By Andrea Bachner
Modern Chinese Literature and Culture, vol. 23, no. 1 (Spring 2011), pp. 197-225
If we were to believe William S. Burrough’s famous description of language as “a virus from outer space,” all linguistic communication would count as a viral transmission of knowledge. The image of language as a virus turns human bodies into organic carriers that interact with and are reprogrammed by tiny infectious agents in need of their host organisms for survival and replication. A viral imaginary situates language between bios and logos, highlighting the contradictions inherent in metaphors for linguistic communication. But what about specific differences between particular language systems, languages, and language uses? This essay draws on texts from different historical and cultural contexts that foreground–deliberately or otherwise–a viral understanding of the Chinese script.

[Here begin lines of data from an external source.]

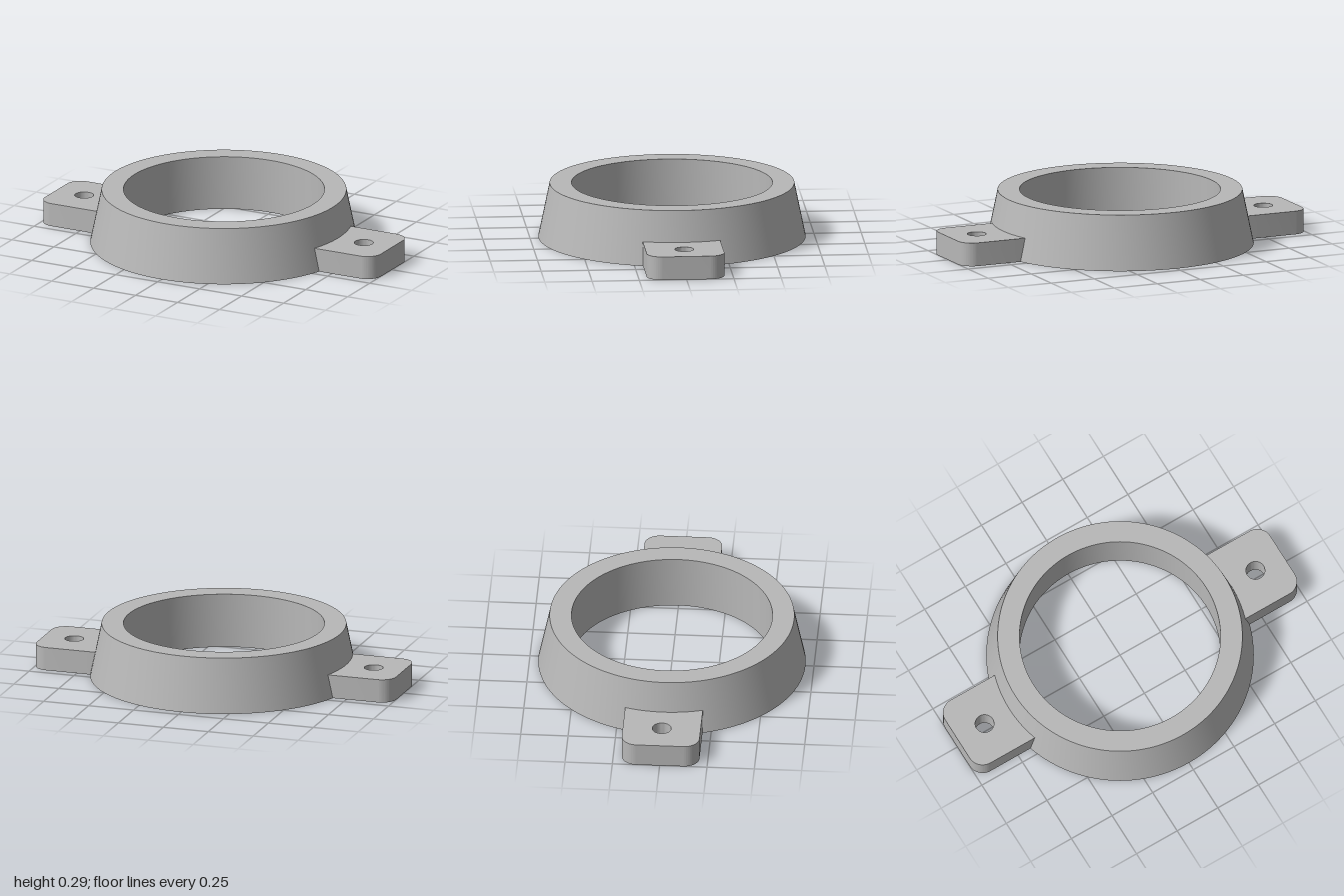
import * as THREE from 'three';
import { toCreasedNormals } from 'three/addons/utils/BufferGeometryUtils.js';

const HEIGHT = 0.29, BORE = 0.53, R_BOTTOM = 0.705, R_TOP = 0.645;
const TAB_HEIGHT = 0.125, TAB_HALF = 0.205, CORNER = 0.08;
const HOLE_X = 0.833, HOLE_R = 0.05;

// Tapered collar with a straight bore
function collarGeometry() {
  const profile = [
    [BORE, 0], [R_BOTTOM, 0], [R_TOP, HEIGHT], [BORE, HEIGHT], [BORE, 0],
  ].map(([r, y]) => new THREE.Vector2(r, y));
  return toCreasedNormals(new THREE.LatheGeometry(profile, 128), 0.5);
}

// Mounting ear: rounded outer corners, screw hole, curved root inside the collar wall
function earGeometry() {
  const root = 0.62, a = Math.asin(TAB_HALF / root);
  const s = new THREE.Shape();
  s.moveTo(root * Math.cos(a), -TAB_HALF);
  s.lineTo(1 - CORNER, -TAB_HALF);
  s.absarc(1 - CORNER, -TAB_HALF + CORNER, CORNER, -Math.PI / 2, 0, false);
  s.absarc(1 - CORNER, TAB_HALF - CORNER, CORNER, 0, Math.PI / 2, false);
  s.lineTo(root * Math.cos(a), TAB_HALF);
  s.absarc(0, 0, root, a, -a, true);
  const hole = new THREE.Path();
  hole.absarc(HOLE_X, 0, HOLE_R, 0, Math.PI * 2, true);
  s.holes.push(hole);
  const g = new THREE.ExtrudeGeometry(s, { depth: TAB_HEIGHT, bevelEnabled: false, curveSegments: 20 });
  g.rotateX(-Math.PI / 2);
  return toCreasedNormals(g, 0.5);
}

export function createModel() {
  const grey = new THREE.MeshStandardMaterial({ color: 0xb8b8b8 });
  grey.name = 'light grey';
  const model = new THREE.Group();
  model.name = 'mountingCollar';

  const collar = new THREE.Mesh(collarGeometry(), grey);
  collar.name = 'collar';
  model.add(collar);

  // One ear on each side
  const ear = earGeometry();
  ['leftEar', 'rightEar'].forEach((name, i) => {
    const mesh = new THREE.Mesh(ear, grey);
    mesh.name = name;
    mesh.rotation.y = i * Math.PI;
    model.add(mesh);
  });
  return model;
}
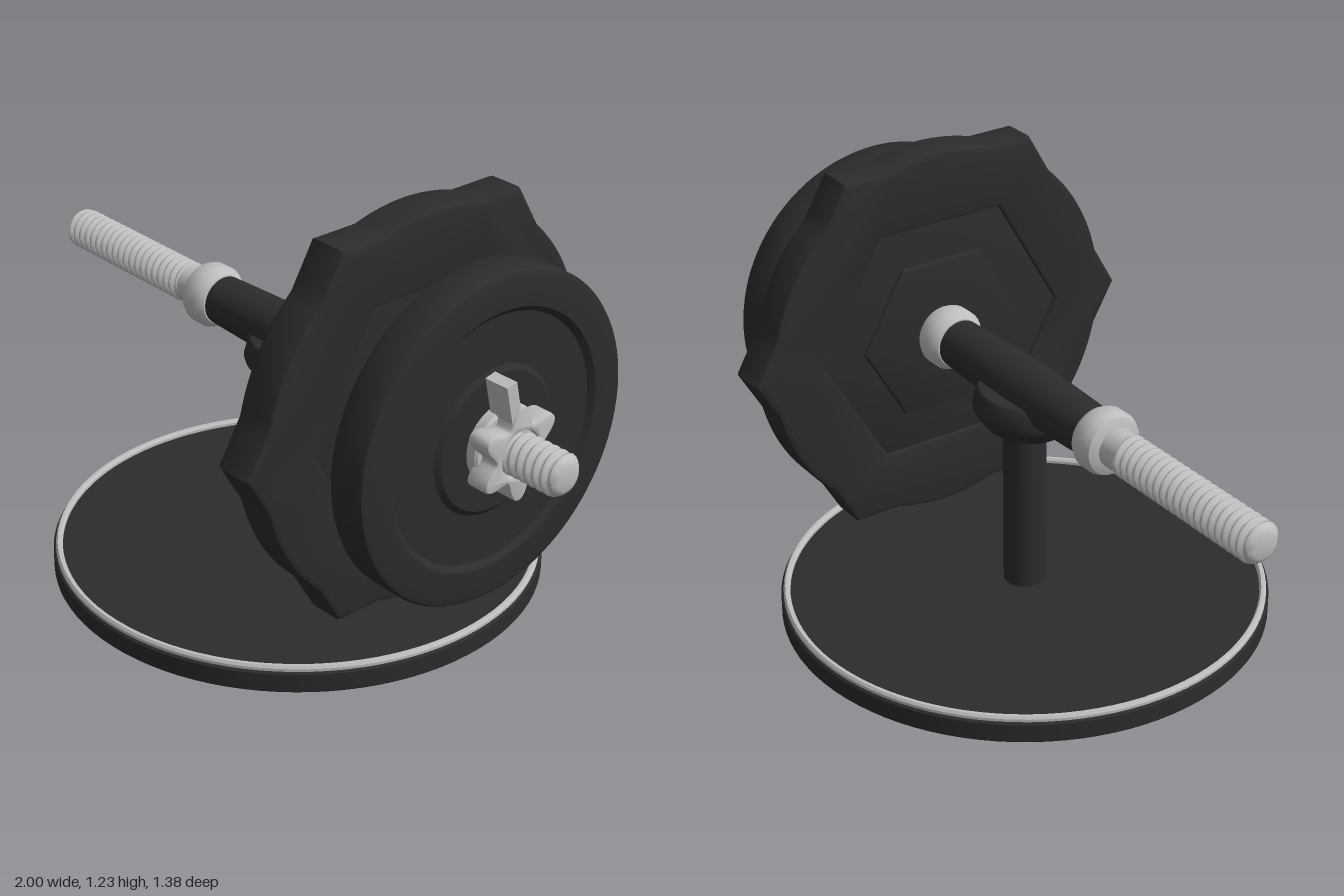
import * as THREE from 'three';
import { toCreasedNormals } from 'three/addons/utils/BufferGeometryUtils.js';

const AXIS_Y = 0.68; // height of the bar

export function createModel() {
  const model = new THREE.Group();
  model.name = 'dumbbellOnStand';
  const black = new THREE.MeshStandardMaterial({ color: 0x2c2c2c });
  black.name = 'black iron';
  const steel = new THREE.MeshStandardMaterial({ color: 0xbebebe });
  steel.name = 'steel';

  const add = (parent, name, geometry, material) => {
    const mesh = new THREE.Mesh(geometry, material);
    mesh.name = name;
    parent.add(mesh);
    return mesh;
  };
  // Profile is [radius, height] pairs, bottom to top
  const lathe = (profile, segments = 64) => toCreasedNormals(
    new THREE.LatheGeometry(profile.map(([r, h]) => new THREE.Vector2(r, h)), segments), 0.6);
  // The same, turned so that the axis runs along +x
  const latheX = (profile, segments) => lathe(profile, segments).rotateZ(-Math.PI / 2);
  const polar = (count, radius) => Array.from({ length: count }, (_, i) => {
    const a = (i / count) * Math.PI * 2;
    const r = radius(a);
    return new THREE.Vector2(r * Math.cos(a), r * Math.sin(a));
  });
  // Bevelled slab in the yz plane between x0 and x1
  const slabX = (points, x0, x1, bevel, hole, crease = 0.5) => {
    const shape = new THREE.Shape(points);
    if (hole) shape.holes.push(new THREE.Path(hole));
    const g = new THREE.ExtrudeGeometry(shape, {
      depth: x1 - x0 - 2 * bevel, bevelThickness: bevel, bevelSize: bevel,
      bevelOffset: -bevel, bevelSegments: 2, curveSegments: 12,
    });
    return toCreasedNormals(g.translate(0, 0, x0 + bevel).rotateY(Math.PI / 2), crease);
  };

  // Stand
  const stand = new THREE.Group();
  stand.name = 'stand';
  model.add(stand);
  add(stand, 'baseDisc', lathe([[0, 0], [0.685, 0], [0.69, 0.005], [0.69, 0.057],
    [0.685, 0.062], [0.66, 0.062], [0, 0.074]], 96), black);
  add(stand, 'baseTrimRing', lathe([[0.664, 0.06], [0.683, 0.06], [0.683, 0.07],
    [0.678, 0.077], [0.669, 0.077], [0.664, 0.07], [0.664, 0.06]], 96), steel);
  add(stand, 'post', lathe([[0.06, 0.06], [0.06, 0.6]], 40), black);
  const cradle = add(stand, 'cradle', lathe([[0, 0.562], [0.115, 0.562], [0.125, 0.568],
    [0.157, 0.605], [0.162, 0.62], [0.15, 0.665], [0.142, 0.675], [0, 0.68]], 48), black);
  cradle.scale.z = 0.84;

  // Everything carried by the bar
  const bar = new THREE.Group();
  bar.name = 'dumbbell';
  bar.position.y = AXIS_Y;
  model.add(bar);

  add(bar, 'grip', latheX([[0, -0.325], [0.06, -0.325], [0.07, -0.315], [0.072, -0.27],
    [0.076, -0.15], [0.08, 0], [0.076, 0.15], [0.072, 0.27], [0.07, 0.315],
    [0.06, 0.325], [0, 0.325]], 40), black);

  // Collars and plain sleeves, mirrored
  for (const side of [-1, 1]) {
    const end = new THREE.Group();
    end.name = side > 0 ? 'leftCollar' : 'rightCollar';
    end.rotation.y = side > 0 ? 0 : Math.PI;
    bar.add(end);
    add(end, 'collar', latheX([[0, 0.318], [0.072, 0.318], [0.08, 0.325], [0.09, 0.345],
      [0.09, 0.385], [0.082, 0.402], [0.06, 0.412], [0, 0.412]], 40), steel);
    add(end, 'sleeve', latheX([[0.056, 0.4], [0.056, 0.47], [0.045, 0.48]], 32), steel);
  }

  // Screw-threaded ends: radius follows a helix
  const thread = (x0, x1) => {
    const pitch = 0.027;
    const rows = Math.round(((x1 - x0) / pitch) * 6);
    const g = new THREE.CylinderGeometry(1, 1, x1 - x0, 28, rows, true);
    const p = g.attributes.position;
    for (let i = 0; i < p.count; i++) {
      const x = p.getY(i) + (x0 + x1) / 2;
      const a = Math.atan2(p.getZ(i), p.getX(i));
      const t = x / pitch + a / (Math.PI * 2);
      const wave = Math.abs((t - Math.floor(t)) * 2 - 1);
      const tooth = THREE.MathUtils.smoothstep(wave, 0.1, 0.8);
      const r = Math.min(0.046 + 0.014 * tooth, 0.044 + (1 - Math.abs(x)) * 0.8);
      p.setXYZ(i, Math.cos(a) * r, x, Math.sin(a) * r);
    }
    g.computeVertexNormals();
    return g.rotateZ(-Math.PI / 2);
  };
  add(bar, 'rightThread', thread(-0.993, -0.46), steel);
  add(bar, 'leftThread', thread(0.46, 0.993), steel);
  for (const side of [-1, 1]) {
    const cap = add(bar, side > 0 ? 'leftBarTip' : 'rightBarTip',
      latheX([[0.05, 0.99], [0.044, 0.996], [0.034, 1], [0, 1]], 28), steel);
    cap.rotation.y = side > 0 ? 0 : Math.PI;
  }

  // Large plate: a round disc merged with a hexagon
  const hexRadius = (R) => (a) => {
    const s = Math.PI / 3;
    return (R * Math.cos(s / 2)) / Math.cos((a % s) - s / 2);
  };
  const outer = hexRadius(0.605);
  const large = new THREE.Group();
  large.name = 'largePlate';
  bar.add(large);
  const outline = polar(144, (a) => Math.max(0.549, outer(a)));
  add(large, 'largeRim', slabX(outline, 0.4, 0.52, 0.014, polar(6, () => 0.39)), black);
  add(large, 'largeWeb', slabX(polar(6, () => 0.43), 0.412, 0.508, 0.004), black);
  add(large, 'largeHub', slabX(polar(6, () => 0.26), 0.4, 0.52, 0.012), black);

  // Small round plate with a recessed ring on both faces
  add(bar, 'smallPlate', latheX([[0, 0.642], [0.19, 0.642], [0.205, 0.654], [0.342, 0.654],
    [0.358, 0.64], [0.435, 0.64], [0.45, 0.645], [0.456, 0.655], [0.456, 0.745],
    [0.45, 0.755], [0.435, 0.76], [0.358, 0.76], [0.342, 0.746], [0.205, 0.746],
    [0.19, 0.758], [0, 0.758]], 96), black);

  // Star nut with six lobes and a locking tab
  const nut = new THREE.Group();
  nut.name = 'starNut';
  bar.add(nut);
  add(nut, 'nutWasher', latheX([[0, 0.755], [0.105, 0.755], [0.105, 0.785],
    [0.098, 0.792], [0, 0.792]], 40), steel);
  const star = polar(96, (a) => 0.109 - 0.026 * Math.cos(6 * a));
  add(nut, 'nutLobes', slabX(star, 0.775, 0.845, 0.008, polar(32, () => 0.064), 0.7), steel);
  add(nut, 'nutCore', latheX([[0, 0.78], [0.07, 0.78], [0.07, 0.83], [0, 0.83]], 32), steel);
  const tab = add(nut, 'lockingTab', new THREE.BoxGeometry(0.075, 0.11, 0.034), steel);
  tab.position.set(0.803, 0.15, 0.028);
  tab.rotation.x = 0.22;

  return model;
}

These texts, even those that represent Chinese writing in a negative or biased way, are conduits to an analysis of prevalent imaginaries of language. Emerging as early as the beginning of the 20th century, these examples allow for reflections on language in general and on writing in particular in intercultural contexts. The three examples of a viral understanding of the Chinese script in different historical and cultural moments under analysis all come into being in the borderlands where different cultures, languages, and scripts are pitted against each other: Hu Yuzhi, a Communist intellectual and supporter of Esperanto deploys a viral imaginary to argue for reform of the Chinese script in his 1930s essay “On Poisonous Discourse”; a short essay by Mexican writer Salvador Elizondo, “A Shooting in China” (1969), takes the film of an execution in China as the basis for reflecting on different media through the example of the Chinese language; and in his contemporary novella, “Secret Notes of a Homosexual,” Taiwanese author Wuhe produces an abject text through the use of Chinese characters as well as punctuation marks as graphic germs. By conjuring up images of the virus that conjugate contagion, vitality, and death, these texts stand in contrast to binary descriptions of language and prejudiced ascriptions of linguistic value. They open up new possibilities for understanding language in general and the Chinese script in particular.